Anavilhanas is the world's largest inland archipelago. Beginning some 50 miles (80 kilometers) west (upstream) of Manaus in the Rio Negro in the center of the Brazilian Amazon, it forms a complex of 350 islands. Water levels vary by as much as 50 feet (15 meters), making for an ever-changing matrix of channels, levees, and sandbars that only the most experienced guides and fishermen can negotiate with certainty. The islands range from substantial, permanent, forest-topped entities, which are large and stable enough to support luxury hotels, to remote sandbars that completely disappear at high water.
The islands achieved their current form during the last ice age when water levels fell throughout the Amazon basin and changes in hydrology caused several of the Rio Negro's feeder rivers to deposit an excess of sediments. Several huge ancient rocks stood proud from the now shallow river and, in its reduced state, the Rio Negro was not able to flush away the deposits that built up around them, eventually forming islands.
These islands became so extensive that, when river levels rose again at the end of the Pleistocene, the newly extended island chain continued to slow down the river waters, causing suspended sediment to drop out. This maintained the islands and a new permanent habitat was formed, one that trapped almost all the sediment in the Rio Negro and so renewed itself against the erosion of the water.
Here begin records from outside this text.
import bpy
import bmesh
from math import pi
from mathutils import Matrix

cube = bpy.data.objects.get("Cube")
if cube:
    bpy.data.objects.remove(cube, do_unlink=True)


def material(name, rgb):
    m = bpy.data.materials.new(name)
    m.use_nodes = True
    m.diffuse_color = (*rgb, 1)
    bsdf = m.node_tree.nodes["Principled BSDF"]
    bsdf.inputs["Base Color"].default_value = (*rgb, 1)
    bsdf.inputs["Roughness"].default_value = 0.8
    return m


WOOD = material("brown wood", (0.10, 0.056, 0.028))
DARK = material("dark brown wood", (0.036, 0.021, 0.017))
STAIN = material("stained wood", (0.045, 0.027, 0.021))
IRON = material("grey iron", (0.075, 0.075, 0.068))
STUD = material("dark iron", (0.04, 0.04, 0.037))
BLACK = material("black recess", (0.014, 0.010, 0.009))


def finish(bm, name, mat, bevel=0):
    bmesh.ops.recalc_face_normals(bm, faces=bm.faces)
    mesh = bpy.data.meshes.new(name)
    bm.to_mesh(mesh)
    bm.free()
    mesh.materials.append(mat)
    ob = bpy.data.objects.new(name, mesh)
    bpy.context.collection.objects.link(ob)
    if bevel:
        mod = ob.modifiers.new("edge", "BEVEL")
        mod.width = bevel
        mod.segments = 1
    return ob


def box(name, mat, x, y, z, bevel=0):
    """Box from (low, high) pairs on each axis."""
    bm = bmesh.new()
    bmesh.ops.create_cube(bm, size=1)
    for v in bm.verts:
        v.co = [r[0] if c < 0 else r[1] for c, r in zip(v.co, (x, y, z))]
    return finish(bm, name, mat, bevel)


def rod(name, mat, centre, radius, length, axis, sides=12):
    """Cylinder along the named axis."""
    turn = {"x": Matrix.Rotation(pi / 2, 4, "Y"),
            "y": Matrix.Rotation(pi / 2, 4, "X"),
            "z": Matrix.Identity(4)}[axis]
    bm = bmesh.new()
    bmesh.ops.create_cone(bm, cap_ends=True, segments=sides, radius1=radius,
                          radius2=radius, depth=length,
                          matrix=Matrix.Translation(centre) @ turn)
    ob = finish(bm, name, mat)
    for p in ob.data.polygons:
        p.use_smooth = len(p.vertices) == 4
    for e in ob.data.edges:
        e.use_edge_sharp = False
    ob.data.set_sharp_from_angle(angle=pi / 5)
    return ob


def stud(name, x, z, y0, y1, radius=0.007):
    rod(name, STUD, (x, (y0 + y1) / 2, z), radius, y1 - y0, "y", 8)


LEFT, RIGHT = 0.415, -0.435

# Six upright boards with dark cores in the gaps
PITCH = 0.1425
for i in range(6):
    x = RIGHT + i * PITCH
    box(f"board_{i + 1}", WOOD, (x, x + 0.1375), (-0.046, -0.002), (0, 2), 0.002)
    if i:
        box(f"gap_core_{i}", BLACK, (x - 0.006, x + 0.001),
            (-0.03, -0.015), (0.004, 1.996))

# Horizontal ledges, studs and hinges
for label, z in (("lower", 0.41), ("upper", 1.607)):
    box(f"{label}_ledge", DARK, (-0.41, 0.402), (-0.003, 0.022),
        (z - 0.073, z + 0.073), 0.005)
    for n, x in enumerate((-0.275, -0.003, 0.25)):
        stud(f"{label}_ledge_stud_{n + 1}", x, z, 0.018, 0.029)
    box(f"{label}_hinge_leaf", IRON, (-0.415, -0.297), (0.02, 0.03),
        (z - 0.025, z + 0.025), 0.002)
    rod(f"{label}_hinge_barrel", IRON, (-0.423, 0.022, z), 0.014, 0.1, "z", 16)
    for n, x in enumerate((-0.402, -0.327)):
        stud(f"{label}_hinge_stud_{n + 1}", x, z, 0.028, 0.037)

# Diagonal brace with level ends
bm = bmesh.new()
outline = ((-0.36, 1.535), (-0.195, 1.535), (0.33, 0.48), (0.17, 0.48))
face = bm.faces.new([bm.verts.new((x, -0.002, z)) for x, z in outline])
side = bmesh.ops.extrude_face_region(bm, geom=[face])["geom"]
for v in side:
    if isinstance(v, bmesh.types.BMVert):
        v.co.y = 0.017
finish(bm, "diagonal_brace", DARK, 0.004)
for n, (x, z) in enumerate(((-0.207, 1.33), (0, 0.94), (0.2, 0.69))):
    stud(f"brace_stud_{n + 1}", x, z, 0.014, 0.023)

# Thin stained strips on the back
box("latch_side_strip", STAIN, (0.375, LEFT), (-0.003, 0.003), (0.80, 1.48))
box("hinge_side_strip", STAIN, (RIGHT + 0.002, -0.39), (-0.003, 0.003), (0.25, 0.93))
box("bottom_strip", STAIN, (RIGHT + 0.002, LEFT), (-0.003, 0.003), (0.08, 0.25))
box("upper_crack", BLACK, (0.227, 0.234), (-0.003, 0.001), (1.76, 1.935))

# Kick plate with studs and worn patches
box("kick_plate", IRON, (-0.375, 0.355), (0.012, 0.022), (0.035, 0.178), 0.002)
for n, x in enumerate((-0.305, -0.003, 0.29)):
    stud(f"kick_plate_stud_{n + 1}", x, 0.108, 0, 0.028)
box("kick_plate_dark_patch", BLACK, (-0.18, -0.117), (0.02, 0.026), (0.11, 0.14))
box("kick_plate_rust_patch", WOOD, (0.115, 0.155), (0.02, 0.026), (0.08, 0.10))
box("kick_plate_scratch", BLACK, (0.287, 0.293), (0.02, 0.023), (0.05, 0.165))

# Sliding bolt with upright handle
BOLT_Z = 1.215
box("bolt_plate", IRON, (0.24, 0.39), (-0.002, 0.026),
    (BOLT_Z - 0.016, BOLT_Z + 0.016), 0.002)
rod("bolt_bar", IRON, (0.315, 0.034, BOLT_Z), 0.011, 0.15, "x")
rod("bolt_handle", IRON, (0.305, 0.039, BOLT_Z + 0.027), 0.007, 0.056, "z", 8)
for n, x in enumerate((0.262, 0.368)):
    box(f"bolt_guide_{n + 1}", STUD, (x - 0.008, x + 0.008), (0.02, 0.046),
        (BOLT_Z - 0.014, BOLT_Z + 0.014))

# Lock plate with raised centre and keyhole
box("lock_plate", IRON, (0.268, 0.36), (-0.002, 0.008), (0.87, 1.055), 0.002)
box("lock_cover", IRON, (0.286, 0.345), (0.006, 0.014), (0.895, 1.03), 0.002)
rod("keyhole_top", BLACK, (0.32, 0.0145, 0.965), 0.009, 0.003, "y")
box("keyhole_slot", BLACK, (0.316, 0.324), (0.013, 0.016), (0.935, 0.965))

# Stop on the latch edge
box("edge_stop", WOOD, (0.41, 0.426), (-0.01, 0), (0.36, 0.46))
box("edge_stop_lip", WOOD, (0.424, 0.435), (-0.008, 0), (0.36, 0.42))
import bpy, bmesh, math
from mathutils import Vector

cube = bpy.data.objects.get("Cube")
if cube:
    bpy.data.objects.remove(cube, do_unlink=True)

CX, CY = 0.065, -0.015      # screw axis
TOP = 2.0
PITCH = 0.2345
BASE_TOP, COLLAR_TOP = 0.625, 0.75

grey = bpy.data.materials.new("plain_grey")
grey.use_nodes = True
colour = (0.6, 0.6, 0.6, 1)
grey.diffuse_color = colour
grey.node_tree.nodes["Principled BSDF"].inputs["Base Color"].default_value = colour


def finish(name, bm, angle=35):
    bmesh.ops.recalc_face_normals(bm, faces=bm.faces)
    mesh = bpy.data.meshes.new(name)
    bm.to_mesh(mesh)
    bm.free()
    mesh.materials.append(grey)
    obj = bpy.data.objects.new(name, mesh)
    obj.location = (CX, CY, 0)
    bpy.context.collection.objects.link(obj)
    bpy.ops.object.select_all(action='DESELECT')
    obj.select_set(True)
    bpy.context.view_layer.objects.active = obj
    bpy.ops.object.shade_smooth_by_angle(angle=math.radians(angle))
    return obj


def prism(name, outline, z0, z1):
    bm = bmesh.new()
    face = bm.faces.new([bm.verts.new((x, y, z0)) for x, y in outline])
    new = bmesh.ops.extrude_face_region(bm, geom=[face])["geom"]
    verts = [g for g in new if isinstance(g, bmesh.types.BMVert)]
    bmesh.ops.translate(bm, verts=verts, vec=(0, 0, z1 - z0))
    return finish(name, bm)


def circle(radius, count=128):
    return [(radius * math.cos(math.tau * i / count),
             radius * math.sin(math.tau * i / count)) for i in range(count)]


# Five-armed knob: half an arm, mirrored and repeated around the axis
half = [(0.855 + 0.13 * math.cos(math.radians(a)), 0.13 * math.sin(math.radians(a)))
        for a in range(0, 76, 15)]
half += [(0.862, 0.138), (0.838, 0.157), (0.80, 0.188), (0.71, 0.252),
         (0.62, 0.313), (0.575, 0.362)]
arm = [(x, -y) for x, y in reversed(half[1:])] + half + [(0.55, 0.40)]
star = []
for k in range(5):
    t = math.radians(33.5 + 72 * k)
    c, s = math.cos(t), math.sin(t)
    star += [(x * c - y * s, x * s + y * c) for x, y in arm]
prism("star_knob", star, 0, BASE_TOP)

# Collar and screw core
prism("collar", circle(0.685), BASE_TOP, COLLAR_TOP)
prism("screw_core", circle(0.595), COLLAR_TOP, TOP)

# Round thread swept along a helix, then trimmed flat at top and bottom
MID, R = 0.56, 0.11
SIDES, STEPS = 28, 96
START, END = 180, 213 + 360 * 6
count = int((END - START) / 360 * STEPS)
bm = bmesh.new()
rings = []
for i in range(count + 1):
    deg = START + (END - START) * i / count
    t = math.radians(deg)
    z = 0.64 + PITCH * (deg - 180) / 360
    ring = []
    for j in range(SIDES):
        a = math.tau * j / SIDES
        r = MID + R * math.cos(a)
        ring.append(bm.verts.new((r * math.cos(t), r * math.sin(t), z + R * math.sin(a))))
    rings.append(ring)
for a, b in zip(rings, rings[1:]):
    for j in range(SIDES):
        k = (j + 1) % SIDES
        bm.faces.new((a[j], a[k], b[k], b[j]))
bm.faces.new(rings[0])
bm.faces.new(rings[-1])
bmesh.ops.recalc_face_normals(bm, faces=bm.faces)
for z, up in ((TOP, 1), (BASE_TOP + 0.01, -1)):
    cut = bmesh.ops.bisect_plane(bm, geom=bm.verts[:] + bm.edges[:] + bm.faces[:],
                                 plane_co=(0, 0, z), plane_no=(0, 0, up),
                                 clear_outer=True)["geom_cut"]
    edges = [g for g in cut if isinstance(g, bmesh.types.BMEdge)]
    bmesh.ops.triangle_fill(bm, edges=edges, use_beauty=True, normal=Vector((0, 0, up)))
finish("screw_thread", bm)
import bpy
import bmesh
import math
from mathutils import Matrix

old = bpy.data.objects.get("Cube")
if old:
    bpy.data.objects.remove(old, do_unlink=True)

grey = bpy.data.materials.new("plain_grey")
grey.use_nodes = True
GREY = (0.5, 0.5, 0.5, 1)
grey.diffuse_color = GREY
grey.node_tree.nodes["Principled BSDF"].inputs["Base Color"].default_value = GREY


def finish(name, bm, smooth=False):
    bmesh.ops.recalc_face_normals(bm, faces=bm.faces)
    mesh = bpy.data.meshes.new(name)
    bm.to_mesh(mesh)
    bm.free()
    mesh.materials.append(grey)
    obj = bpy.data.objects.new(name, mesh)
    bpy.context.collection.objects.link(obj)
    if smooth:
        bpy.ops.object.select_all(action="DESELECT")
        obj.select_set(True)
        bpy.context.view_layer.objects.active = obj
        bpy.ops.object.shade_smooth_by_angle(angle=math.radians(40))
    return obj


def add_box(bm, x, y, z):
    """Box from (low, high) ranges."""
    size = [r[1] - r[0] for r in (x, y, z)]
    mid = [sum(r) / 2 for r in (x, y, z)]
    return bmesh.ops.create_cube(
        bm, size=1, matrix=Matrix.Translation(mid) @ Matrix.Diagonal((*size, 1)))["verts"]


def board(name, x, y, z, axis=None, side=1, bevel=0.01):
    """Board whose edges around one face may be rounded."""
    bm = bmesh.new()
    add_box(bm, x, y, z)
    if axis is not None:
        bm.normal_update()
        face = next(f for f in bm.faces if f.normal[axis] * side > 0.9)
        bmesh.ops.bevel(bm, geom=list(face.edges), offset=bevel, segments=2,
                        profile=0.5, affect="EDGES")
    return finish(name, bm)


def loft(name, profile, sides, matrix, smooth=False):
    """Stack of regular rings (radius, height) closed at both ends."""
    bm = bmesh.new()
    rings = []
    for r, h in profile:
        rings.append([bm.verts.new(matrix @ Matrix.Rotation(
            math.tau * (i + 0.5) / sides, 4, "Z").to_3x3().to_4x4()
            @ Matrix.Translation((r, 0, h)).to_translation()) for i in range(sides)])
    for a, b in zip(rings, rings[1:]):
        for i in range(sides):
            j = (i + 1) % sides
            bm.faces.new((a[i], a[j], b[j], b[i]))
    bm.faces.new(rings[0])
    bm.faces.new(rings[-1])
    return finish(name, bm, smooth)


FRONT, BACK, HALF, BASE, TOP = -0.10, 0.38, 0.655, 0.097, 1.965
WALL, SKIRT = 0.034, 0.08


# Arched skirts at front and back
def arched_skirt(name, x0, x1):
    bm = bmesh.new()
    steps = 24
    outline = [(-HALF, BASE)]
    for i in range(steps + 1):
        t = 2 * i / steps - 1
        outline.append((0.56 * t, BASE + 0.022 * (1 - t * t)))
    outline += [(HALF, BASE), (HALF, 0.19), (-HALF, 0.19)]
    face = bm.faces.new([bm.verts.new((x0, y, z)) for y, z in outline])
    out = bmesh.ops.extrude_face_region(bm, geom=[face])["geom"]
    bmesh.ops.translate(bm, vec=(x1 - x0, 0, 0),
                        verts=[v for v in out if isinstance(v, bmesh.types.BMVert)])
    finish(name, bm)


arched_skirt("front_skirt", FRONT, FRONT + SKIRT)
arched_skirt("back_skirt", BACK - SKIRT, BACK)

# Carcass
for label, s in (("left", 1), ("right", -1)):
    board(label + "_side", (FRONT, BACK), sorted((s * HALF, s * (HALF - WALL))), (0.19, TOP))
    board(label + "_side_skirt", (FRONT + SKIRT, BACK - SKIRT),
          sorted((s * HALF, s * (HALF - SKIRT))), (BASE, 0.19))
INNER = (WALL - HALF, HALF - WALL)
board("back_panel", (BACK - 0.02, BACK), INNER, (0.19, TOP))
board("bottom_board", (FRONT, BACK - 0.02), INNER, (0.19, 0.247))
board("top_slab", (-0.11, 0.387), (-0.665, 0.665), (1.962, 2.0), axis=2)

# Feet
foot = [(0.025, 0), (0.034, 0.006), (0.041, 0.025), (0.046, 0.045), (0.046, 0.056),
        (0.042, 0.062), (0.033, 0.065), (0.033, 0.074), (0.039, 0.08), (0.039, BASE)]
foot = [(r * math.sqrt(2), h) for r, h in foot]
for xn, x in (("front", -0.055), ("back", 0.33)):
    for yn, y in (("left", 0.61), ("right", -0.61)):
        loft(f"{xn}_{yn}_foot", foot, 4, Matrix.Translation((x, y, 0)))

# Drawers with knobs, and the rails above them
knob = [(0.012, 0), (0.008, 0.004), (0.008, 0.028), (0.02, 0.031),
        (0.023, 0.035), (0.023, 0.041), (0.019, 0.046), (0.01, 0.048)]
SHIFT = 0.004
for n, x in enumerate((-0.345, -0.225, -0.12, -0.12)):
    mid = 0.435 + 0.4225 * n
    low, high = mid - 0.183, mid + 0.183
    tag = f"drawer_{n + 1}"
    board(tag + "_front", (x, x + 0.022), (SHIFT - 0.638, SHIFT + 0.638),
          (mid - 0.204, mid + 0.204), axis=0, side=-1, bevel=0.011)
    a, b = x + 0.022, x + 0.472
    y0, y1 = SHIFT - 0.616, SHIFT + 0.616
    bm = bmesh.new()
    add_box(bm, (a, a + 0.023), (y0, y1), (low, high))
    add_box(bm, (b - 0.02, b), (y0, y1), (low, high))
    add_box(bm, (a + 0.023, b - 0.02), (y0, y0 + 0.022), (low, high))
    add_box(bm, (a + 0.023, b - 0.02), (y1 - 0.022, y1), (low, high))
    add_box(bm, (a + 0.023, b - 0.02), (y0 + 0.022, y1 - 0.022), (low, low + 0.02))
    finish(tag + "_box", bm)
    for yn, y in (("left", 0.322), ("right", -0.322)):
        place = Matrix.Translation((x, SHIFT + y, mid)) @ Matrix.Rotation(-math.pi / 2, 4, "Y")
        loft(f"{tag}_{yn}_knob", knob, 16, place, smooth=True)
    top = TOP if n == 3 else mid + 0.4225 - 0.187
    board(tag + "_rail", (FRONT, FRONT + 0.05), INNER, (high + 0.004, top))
This process continues today, fed primarily by the sediment-rich Rio Branco and also by the Rio Negro. Though sediment concentration is low in the Rio Negro, it is such a large river that there is enough material to maintain the ever-changing complex of islands.
The majority of the archipelago lies within the Anavilhanas Archipelago Ecological Station. This is an area of major importance for several species of freshwater turtle that nest on sandy islets during the low water season (July to November), and for the various species of birds that are adapted to living in the archipelago's flooded forests. Anavilhanas is also a prime haunt of manatees, giant river otters, the elusive Amazon pink river dolphin, and the pirarucu, the world's largest freshwater fish, which can grow up to 10 feet (3 meters) in length